It’s a typical cast of characters: a strong but sometimes overprotective father, a leveling mother, a cantankerous grandmother, a well-meaning brother, a spunky little sister and a curious but misunderstood main character.
What makes this family a little less typical is that they live in a cave. They wear skins. Their knuckles drag. They have to beat off prehistoric beasts on a daily basis. They are cavemen — the last of their kind.
Eep (voiced by Emma Stone) is the curious, misunderstood star, a teenage cavegirl who is frustrated by her family’s strict rules — namely, that anything new is bad, and to be afraid of everything all the time. These rules are propagated strongly by her father, Grug (voiced by Nicholas Cage), whose sole purpose in life is to keep his family alive. This edict goes over much better with Eep’s mother, Ugga (voiced by Catherine Keener), brother, Thunk (voiced by Clark Duke), grandmother, Gran (voiced by Cloris Leachman), and little sister Sandy (voiced by Randy Thom).
It isn’t long before those age-old rules become obsolete. One night, Eep spies something new and, despite the rule commanding otherwise, investigates it, and finds a human, Guy (voiced by Ryan Reynolds), his sloth-like pet, Belt (voiced by Chris Sanders), and a strange, sun-like light — fire. Guy tells Eep the world is coming to an end and he is heading to safety, and that she should do the same. Grug, predictably, refuses to abandon the family’s cave and forsake the rules, but apocalyptic events force the cavefamily to change, adapt and explore a strange new world.
This family is definitely dysfunctional, but despite their squabbles and obvious discomfort with the unfamiliar, they work well together. Guy’s better-developed brain tempers their well-coordinated brawn, and together they find they might have a shot at surviving — and thriving.
Animated family movies have been done, animated survival movies have been done, animated prehistoric movies have been done, but somehow “The Croods” manages to feel fresh. Even if it didn’t, it’s funny enough the audience probably wouldn’t notice. The opening sequence starts out with a bang (little-known fact: football has been around since the stone age) and I was laughing to tears in the first 10 minutes. The laughs keep on coming, but are deftly intermingled with poignant moments. Oh, and plot. That, too.
Better yet, few of the jokes are gained cheaply. There’s quite a bit of slapstick, but it’s cleverly done, and if there was any bathroom humor it slipped by me unnoticed. Many of the jokes are situational, but the greater part comes from interpersonal relations, and those are relatable. The family members are all familiar without being stereotypical.

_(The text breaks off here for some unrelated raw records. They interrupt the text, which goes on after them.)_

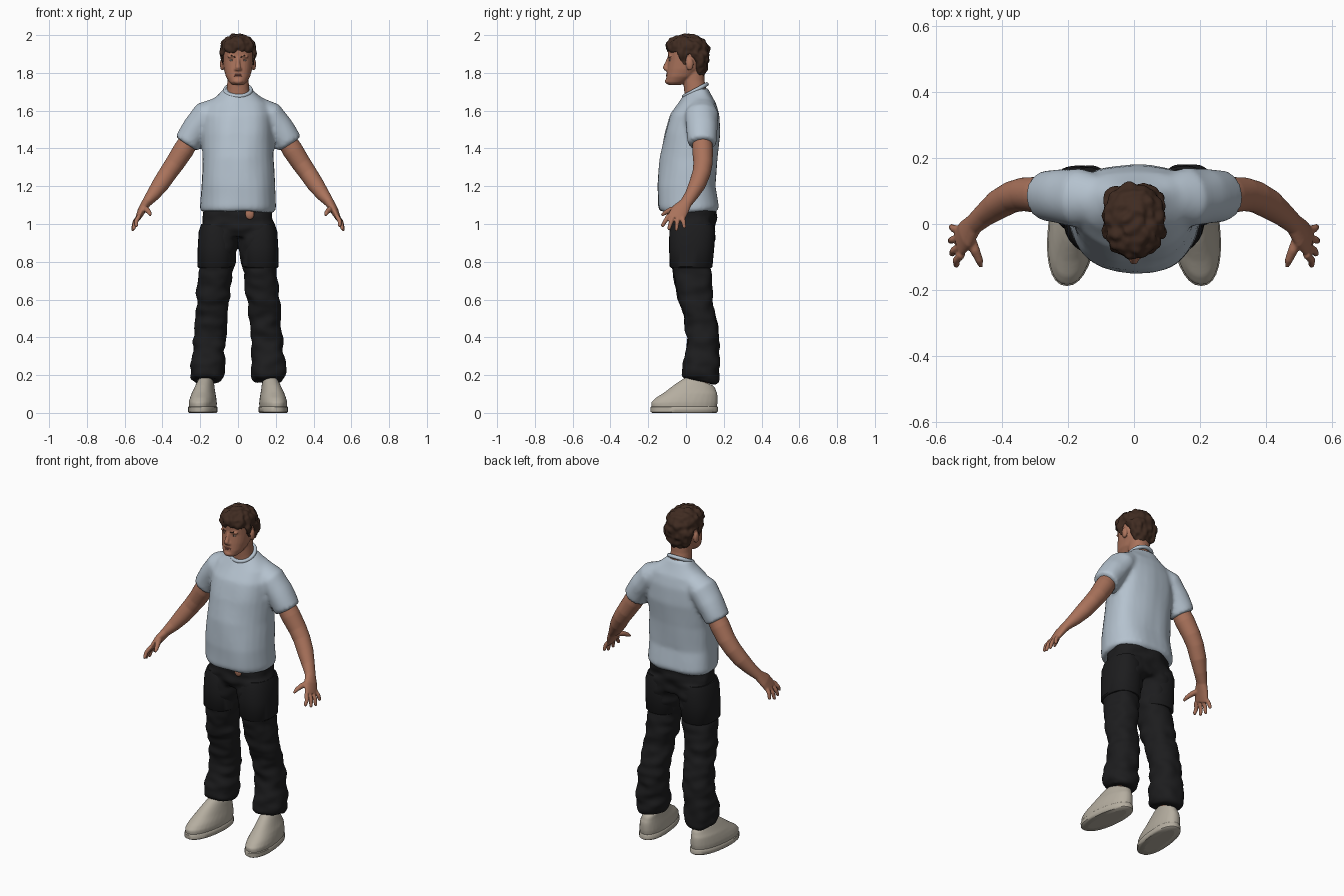
import bpy, bmesh, math
from mathutils import Vector, noise

default_cube = bpy.data.objects.get("Cube")
if default_cube:
    bpy.data.objects.remove(default_cube, do_unlink=True)


def material(name, color):
    mat = bpy.data.materials.new(name)
    mat.use_nodes = True
    mat.diffuse_color = (*color, 1)
    mat.node_tree.nodes["Principled BSDF"].inputs["Base Color"].default_value = (*color, 1)
    return mat


SKIN = material("skin", (.40, .17, .105))
LIP = material("lips", (.30, .105, .075))
HAIR = material("dark brown hair", (.05, .024, .015))
SHIRT = material("pale blue cotton", (.46, .54, .62))
TROUSER = material("black cloth", (.012, .012, .013))
SHOE = material("stone canvas", (.46, .42, .35))
EYE = material("eye white", (.5, .46, .42))
IRIS = material("dark iris", (.03, .025, .02))
SIDES = (-1, 1)
SEGMENTS = 28


def skin_rings(bm, rings):
    """Join rings of points into a closed tube."""
    loops = [[bm.verts.new(p) for p in ring] for ring in rings]
    n = len(loops[0])
    for low, high in zip(loops, loops[1:]):
        for i in range(n):
            j = (i + 1) % n
            bm.faces.new((low[i], low[j], high[j], high[i]))
    bm.faces.new(loops[0][::-1])
    bm.faces.new(loops[-1])


def stack(bm, rows, side=1, split=.5, power=.9, warp=None):
    """Horizontal rings; each row is z, x low, x high, y front, y back."""
    rings = []
    for z, x0, x1, front, back in rows:
        mid = front + (back - front) * split
        ring = []
        for i in range(SEGMENTS):
            t = math.tau * i / SEGMENTS
            c, s = math.cos(t), math.sin(t)
            x = (x0 + x1) / 2 + (x1 - x0) / 2 * math.copysign(abs(c) ** power, c)
            reach = back - mid if s > 0 else mid - front
            p = Vector((x, mid + reach * math.copysign(abs(s) ** power, s), z))
            if warp:
                warp(p)
            p.x *= side
            ring.append(p)
        rings.append(ring)
    skin_rings(bm, rings)


def tube(bm, points, side=1):
    """Rings across a path; each point is x, y, z, radius, depth radius."""
    path = [Vector((p[0] * side, p[1], p[2])) for p in points]
    rings = []
    for i, p in enumerate(path):
        d = (path[min(i + 1, len(path) - 1)] - path[max(i - 1, 0)]).normalized()
        u = Vector((0, 1, 0))
        u = (u - d * u.dot(d)).normalized()
        v = d.cross(u)
        a, b = points[i][3], points[i][-1]
        rings.append([p + v * a * math.cos(math.tau * k / SEGMENTS)
                      + u * b * math.sin(math.tau * k / SEGMENTS) for k in range(SEGMENTS)])
    skin_rings(bm, rings)


def ball(bm, center, radii):
    made = bmesh.ops.create_uvsphere(bm, u_segments=16, v_segments=10, radius=1)["verts"]
    for v in made:
        v.co = Vector(center) + Vector(a * b for a, b in zip(v.co, radii))


def finish(name, bm, mat, voxel=0, smooth=4, bump=0, scale=(1, 1, 1)):
    """Fuse the volumes, soften them and add gentle lumps or folds."""
    bmesh.ops.recalc_face_normals(bm, faces=bm.faces)
    mesh = bpy.data.meshes.new(name)
    bm.to_mesh(mesh)
    bm.free()
    obj = bpy.data.objects.new(name, mesh)
    bpy.context.collection.objects.link(obj)
    if voxel:
        fuse = obj.modifiers.new("fuse", 'REMESH')
        fuse.mode, fuse.voxel_size = 'VOXEL', voxel
        soften = obj.modifiers.new("soften", 'SMOOTH')
        soften.factor, soften.iterations = .5, smooth
        shape = obj.evaluated_get(bpy.context.evaluated_depsgraph_get())
        obj.data = bpy.data.meshes.new_from_object(shape)
        obj.modifiers.clear()
        normals = [v.normal.copy() for v in obj.data.vertices]
        for v, n in zip(obj.data.vertices, normals):
            place = Vector(a * b for a, b in zip(v.co, scale))
            v.co += n * noise.noise(place) * bump
    obj.data.materials.clear()
    obj.data.materials.append(mat)
    bpy.ops.object.select_all(action='DESELECT')
    obj.select_set(True)
    bpy.context.view_layer.objects.active = obj
    bpy.ops.object.shade_smooth_by_angle(angle=math.radians(45))
    return obj


def centred(rows):
    return [(z, -r, r, f, b) for z, r, f, b in rows]


# T-shirt: body and short sleeves fused
bm = bmesh.new()
stack(bm, centred([(1.065, .195, -.14, .16), (1.085, .202, -.152, .175), (1.2, .197, -.152, .155),
                   (1.35, .188, -.138, .165), (1.48, .192, -.112, .18), (1.58, .19, -.08, .175),
                   (1.64, .165, -.04, .16), (1.685, .105, -.012, .135), (1.72, .072, .02, .115)]),
      split=.62, power=.85)
for s in SIDES:
    tube(bm, [(.1, .075, 1.625, .05, .07), (.165, .08, 1.58, .072, .09),
              (.215, .085, 1.51, .072, .085), (.272, .085, 1.425, .07, .072)], s)
finish("t_shirt", bm, SHIRT, .011, 5, .008, (9, 9, 4))

# Ribbed collar
bpy.ops.mesh.primitive_torus_add(major_radius=.068, minor_radius=.011, major_segments=40,
                                 minor_segments=10, location=(0, .05, 1.708),
                                 rotation=(math.radians(28), 0, 0))
collar = bpy.context.object
collar.name = "collar"
collar.data.materials.append(SHIRT)
bpy.ops.object.shade_smooth_by_angle(angle=math.radians(45))

# Trousers: seat and two legs, hems sloping down at the heel
def slope_hem(p):
    p.z -= (p.y - .08) * .3 * max(0, 1 - p.z / .4)


bm = bmesh.new()
stack(bm, centred([(.93, .15, -.07, .14), (.98, .195, -.085, .155), (1.04, .185, -.085, .16),
                   (1.1, .178, -.08, .155)]), power=.8)
for s in SIDES:
    stack(bm, [(.165, .09, .235, -.01, .165), (.185, .072, .252, -.022, .178),
               (.26, .07, .252, -.018, .178), (.32, .07, .238, 0, .175), (.4, .064, .234, .005, .177),
               (.5, .057, .225, -.01, .16), (.6, .047, .22, -.042, .14), (.77, .022, .205, -.072, .13),
               (.9, .002, .2, -.082, .15), (1, -.01, .195, -.08, .155)], s, warp=slope_hem)
finish("trousers", bm, TROUSER, .01, 4, .012, (12, 12, 20))

# Thigh pockets with an overhanging lower edge
for s, label in zip(SIDES, ("right", "left")):
    bm = bmesh.new()
    stack(bm, [(.768, .03, .208, -.08, .135), (.775, .022, .215, -.086, .14),
               (.88, .02, .213, -.09, .15), (.96, .03, .208, -.088, .155), (1.0, .05, .195, -.075, .145)],
          s, power=.85)
    finish(label + "_thigh_pocket", bm, TROUSER)

# Bare skin showing under the shirt hem
bm = bmesh.new()
ball(bm, (.062, -.088, 1.052), (.024, .012, .028))
finish("waist_skin", bm, SKIN)

# Arms with hands and spread fingers
for s, label in zip(SIDES, ("right", "left")):
    bm = bmesh.new()
    tube(bm, [(.24, .085, 1.47, .05), (.29, .088, 1.39, .055), (.335, .09, 1.32, .051),
              (.37, .082, 1.27, .048), (.41, .06, 1.21, .045), (.45, .03, 1.155, .036),
              (.485, 0, 1.112, .025, .032), (.508, -.03, 1.075, .022, .046),
              (.53, -.055, 1.03, .014, .047)], s)
    for base_y, tip in ((-.092, (.54, -.128, .985)), (-.067, (.555, -.093, .968)),
                        (-.042, (.56, -.052, .963)), (-.019, (.557, -.008, .978))):
        base = Vector((.522, base_y, 1.045))
        end = Vector(tip)
        knuckle = base.lerp(end, .5) + Vector((.008, 0, 0))
        tube(bm, [(*base, .012), (*knuckle, .0115), (*base.lerp(end, .9), .0095), (*end, .005)], s)
    tube(bm, [(.5, -.03, 1.085, .015), (.482, -.08, 1.075, .015), (.469, -.11, 1.06, .012),
              (.464, -.13, 1.045, .006)], s)
    finish(label + "_arm", bm, SKIN, .0045, 3)

# Ankles and slip-on shoes, toes turned slightly outward
def turn_toe(p):
    p.x -= p.y * .1
    p.z -= max(0, p.z - .1) * (p.y - .04) * 4.5


for s, label in zip(SIDES, ("right", "left")):
    bm = bmesh.new()
    stack(bm, [(.08, .13, .2, .05, .125), (.15, .13, .2, .05, .12), (.26, .125, .205, .04, .13)], s)
    finish(label + "_ankle", bm, SKIN)
    bm = bmesh.new()
    stack(bm, [(.0, .125, .245, -.165, .15), (.025, .115, .256, -.183, .163),
               (.055, .114, .257, -.185, .168), (.08, .118, .252, -.16, .168),
               (.105, .124, .245, -.115, .166), (.135, .13, .232, -.06, .16),
               (.165, .134, .222, -.015, .155), (.185, .14, .214, .015, .145)], s, warp=turn_toe)
    finish(label + "_shoe", bm, SHOE, .007, 3)
    bm = bmesh.new()
    stack(bm, [(0, .116, .254, -.178, .16), (.006, .11, .26, -.187, .168),
               (.03, .11, .26, -.188, .169), (.035, .115, .255, -.183, .165)], s, warp=turn_toe)
    finish(label + "_sole", bm, SHOE)

# Head, neck, nose and ears
bm = bmesh.new()
stack(bm, centred([(1.735, .028, -.092, -.03), (1.75, .046, -.106, .0), (1.78, .064, -.104, .045),
                   (1.82, .075, -.1, .085), (1.87, .081, -.094, .105), (1.92, .083, -.097, .11),
                   (1.96, .07, -.08, .09), (1.985, .04, -.045, .05)]))
stack(bm, centred([(1.65, .07, -.005, .12), (1.71, .06, -.01, .108), (1.76, .056, -.015, .098),
                   (1.83, .056, -.01, .095)]))
tube(bm, [(0, -.088, 1.885, .009), (0, -.1, 1.855, .01), (0, -.112, 1.828, .014, .012),
          (0, -.106, 1.813, .013, .008)])
for s in SIDES:
    ball(bm, (s * .084, .02, 1.845), (.012, .02, .032))
    ball(bm, (s * .012, -.1, 1.819), (.009, .011, .008))
    ball(bm, (s * .03, -.084, 1.886), (.026, .012, .008))
ball(bm, (0, -.1, 1.755), (.024, .012, .014))
finish("head", bm, SKIN, .005, 3)

# Short hair with a fringe, sideburns and tousled lumps
bm = bmesh.new()
stack(bm, centred([(1.785, .045, .06, .088), (1.82, .075, .05, .108), (1.86, .088, .035, .12),
                   (1.9, .093, .0, .123), (1.91, .093, -.095, .123), (1.93, .094, -.106, .122),
                   (1.96, .088, -.103, .112), (1.982, .07, -.08, .085), (2.002, .036, -.04, .045)]))
for s in SIDES:
    tube(bm, [(s * .083, -.02, 1.915, .011, .03), (s * .084, -.015, 1.87, .009, .018),
              (s * .081, -.008, 1.838, .006, .01)])
finish("hair", bm, HAIR, .007, 2, .012, (38, 38, 30))

# Eyes, brows and mouth
for s, label in zip(SIDES, ("right", "left")):
    bm = bmesh.new()
    ball(bm, (s * .031, -.081, 1.867), (.013, .008, .006))
    finish(label + "_eye", bm, EYE)
    bm = bmesh.new()
    ball(bm, (s * .031, -.086, 1.867), (.005, .004, .005))
    finish(label + "_iris", bm, IRIS)
    bm = bmesh.new()
    tube(bm, [(s * .014, -.093, 1.884, .003), (s * .034, -.091, 1.89, .004), (s * .053, -.076, 1.886, .002)])
    finish(label + "_brow", bm, HAIR)
bm = bmesh.new()
for z in (1.783, 1.79):
    ball(bm, (0, -.098, z), (.023, .008, .0045))
finish("lips", bm, LIP)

Each is funny in his or her own way — including Sandy and Belt, who do little speaking, but were my favorite characters.
The animation is gorgeous and the landscapes and inhabitants thereof are inventive — corncob trees, elephant-mice, land-whales, bird-pihrana. It kind of feels strange and magical and surreal for the audience, as well as for the Croods. One downside is that even at a mere 98 minutes long, the many levels of peril start to drag on for some. My brother who watched it with me, for example, thought it was perfectly paced, but the small child behind us asked his mother if it was over with 10 minutes left to go. I was inclined to agree (although that child and I probably have about the same attention span, so take it as you will).
That slight transgression aside, “The Croods” is one of the best animated movies I’ve seen in a while, and easily one of the funniest I’ve ever seen — which is another thing that small child and I agreed on. I wonder if that kid has any future plans of becoming a critic.